--- Material shown ---

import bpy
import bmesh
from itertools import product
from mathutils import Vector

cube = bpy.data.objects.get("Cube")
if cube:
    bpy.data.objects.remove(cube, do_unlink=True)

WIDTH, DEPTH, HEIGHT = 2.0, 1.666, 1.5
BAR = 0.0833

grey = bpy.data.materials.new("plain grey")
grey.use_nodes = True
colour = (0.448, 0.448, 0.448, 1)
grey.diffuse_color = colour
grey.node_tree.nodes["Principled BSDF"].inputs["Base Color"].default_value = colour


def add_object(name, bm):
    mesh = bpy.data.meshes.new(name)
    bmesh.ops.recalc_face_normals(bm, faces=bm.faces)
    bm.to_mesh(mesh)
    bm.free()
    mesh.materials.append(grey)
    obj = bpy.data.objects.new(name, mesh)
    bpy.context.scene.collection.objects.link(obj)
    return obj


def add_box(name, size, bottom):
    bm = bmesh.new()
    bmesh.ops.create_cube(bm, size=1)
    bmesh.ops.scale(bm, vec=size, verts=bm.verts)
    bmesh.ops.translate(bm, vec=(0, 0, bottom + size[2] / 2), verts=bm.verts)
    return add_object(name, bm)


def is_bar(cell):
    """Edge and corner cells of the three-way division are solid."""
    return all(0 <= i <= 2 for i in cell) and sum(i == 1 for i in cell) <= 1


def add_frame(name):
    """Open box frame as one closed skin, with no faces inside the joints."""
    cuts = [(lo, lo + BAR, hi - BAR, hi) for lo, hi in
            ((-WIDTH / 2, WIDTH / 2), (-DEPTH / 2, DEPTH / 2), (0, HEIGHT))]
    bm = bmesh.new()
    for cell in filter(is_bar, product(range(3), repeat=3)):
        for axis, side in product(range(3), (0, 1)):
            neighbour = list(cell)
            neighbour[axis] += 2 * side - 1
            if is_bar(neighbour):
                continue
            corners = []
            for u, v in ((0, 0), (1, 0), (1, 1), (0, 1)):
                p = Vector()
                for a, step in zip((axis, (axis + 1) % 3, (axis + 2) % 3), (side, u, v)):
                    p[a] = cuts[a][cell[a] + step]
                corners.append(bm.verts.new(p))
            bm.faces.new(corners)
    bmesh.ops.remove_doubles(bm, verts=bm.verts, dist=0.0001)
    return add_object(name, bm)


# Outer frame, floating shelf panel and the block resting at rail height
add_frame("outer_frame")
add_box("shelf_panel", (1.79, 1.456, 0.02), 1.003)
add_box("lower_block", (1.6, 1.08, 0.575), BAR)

---

== Work instructions ==
Restate the data above word for word, please.

== Expected answer ==
import bpy
import bmesh
from itertools import product
from mathutils import Vector

cube = bpy.data.objects.get("Cube")
if cube:
    bpy.data.objects.remove(cube, do_unlink=True)

WIDTH, DEPTH, HEIGHT = 2.0, 1.666, 1.5
BAR = 0.0833

grey = bpy.data.materials.new("plain grey")
grey.use_nodes = True
colour = (0.448, 0.448, 0.448, 1)
grey.diffuse_color = colour
grey.node_tree.nodes["Principled BSDF"].inputs["Base Color"].default_value = colour


def add_object(name, bm):
    mesh = bpy.data.meshes.new(name)
    bmesh.ops.recalc_face_normals(bm, faces=bm.faces)
    bm.to_mesh(mesh)
    bm.free()
    mesh.materials.append(grey)
    obj = bpy.data.objects.new(name, mesh)
    bpy.context.scene.collection.objects.link(obj)
    return obj


def add_box(name, size, bottom):
    bm = bmesh.new()
    bmesh.ops.create_cube(bm, size=1)
    bmesh.ops.scale(bm, vec=size, verts=bm.verts)
    bmesh.ops.translate(bm, vec=(0, 0, bottom + size[2] / 2), verts=bm.verts)
    return add_object(name, bm)


def is_bar(cell):
    """Edge and corner cells of the three-way division are solid."""
    return all(0 <= i <= 2 for i in cell) and sum(i == 1 for i in cell) <= 1


def add_frame(name):
    """Open box frame as one closed skin, with no faces inside the joints."""
    cuts = [(lo, lo + BAR, hi - BAR, hi) for lo, hi in
            ((-WIDTH / 2, WIDTH / 2), (-DEPTH / 2, DEPTH / 2), (0, HEIGHT))]
    bm = bmesh.new()
    for cell in filter(is_bar, product(range(3), repeat=3)):
        for axis, side in product(range(3), (0, 1)):
            neighbour = list(cell)
            neighbour[axis] += 2 * side - 1
            if is_bar(neighbour):
                continue
            corners = []
            for u, v in ((0, 0), (1, 0), (1, 1), (0, 1)):
                p = Vector()
                for a, step in zip((axis, (axis + 1) % 3, (axis + 2) % 3), (side, u, v)):
                    p[a] = cuts[a][cell[a] + step]
                corners.append(bm.verts.new(p))
            bm.faces.new(corners)
    bmesh.ops.remove_doubles(bm, verts=bm.verts, dist=0.0001)
    return add_object(name, bm)


# Outer frame, floating shelf panel and the block resting at rail height
add_frame("outer_frame")
add_box("shelf_panel", (1.79, 1.456, 0.02), 1.003)
add_box("lower_block", (1.6, 1.08, 0.575), BAR)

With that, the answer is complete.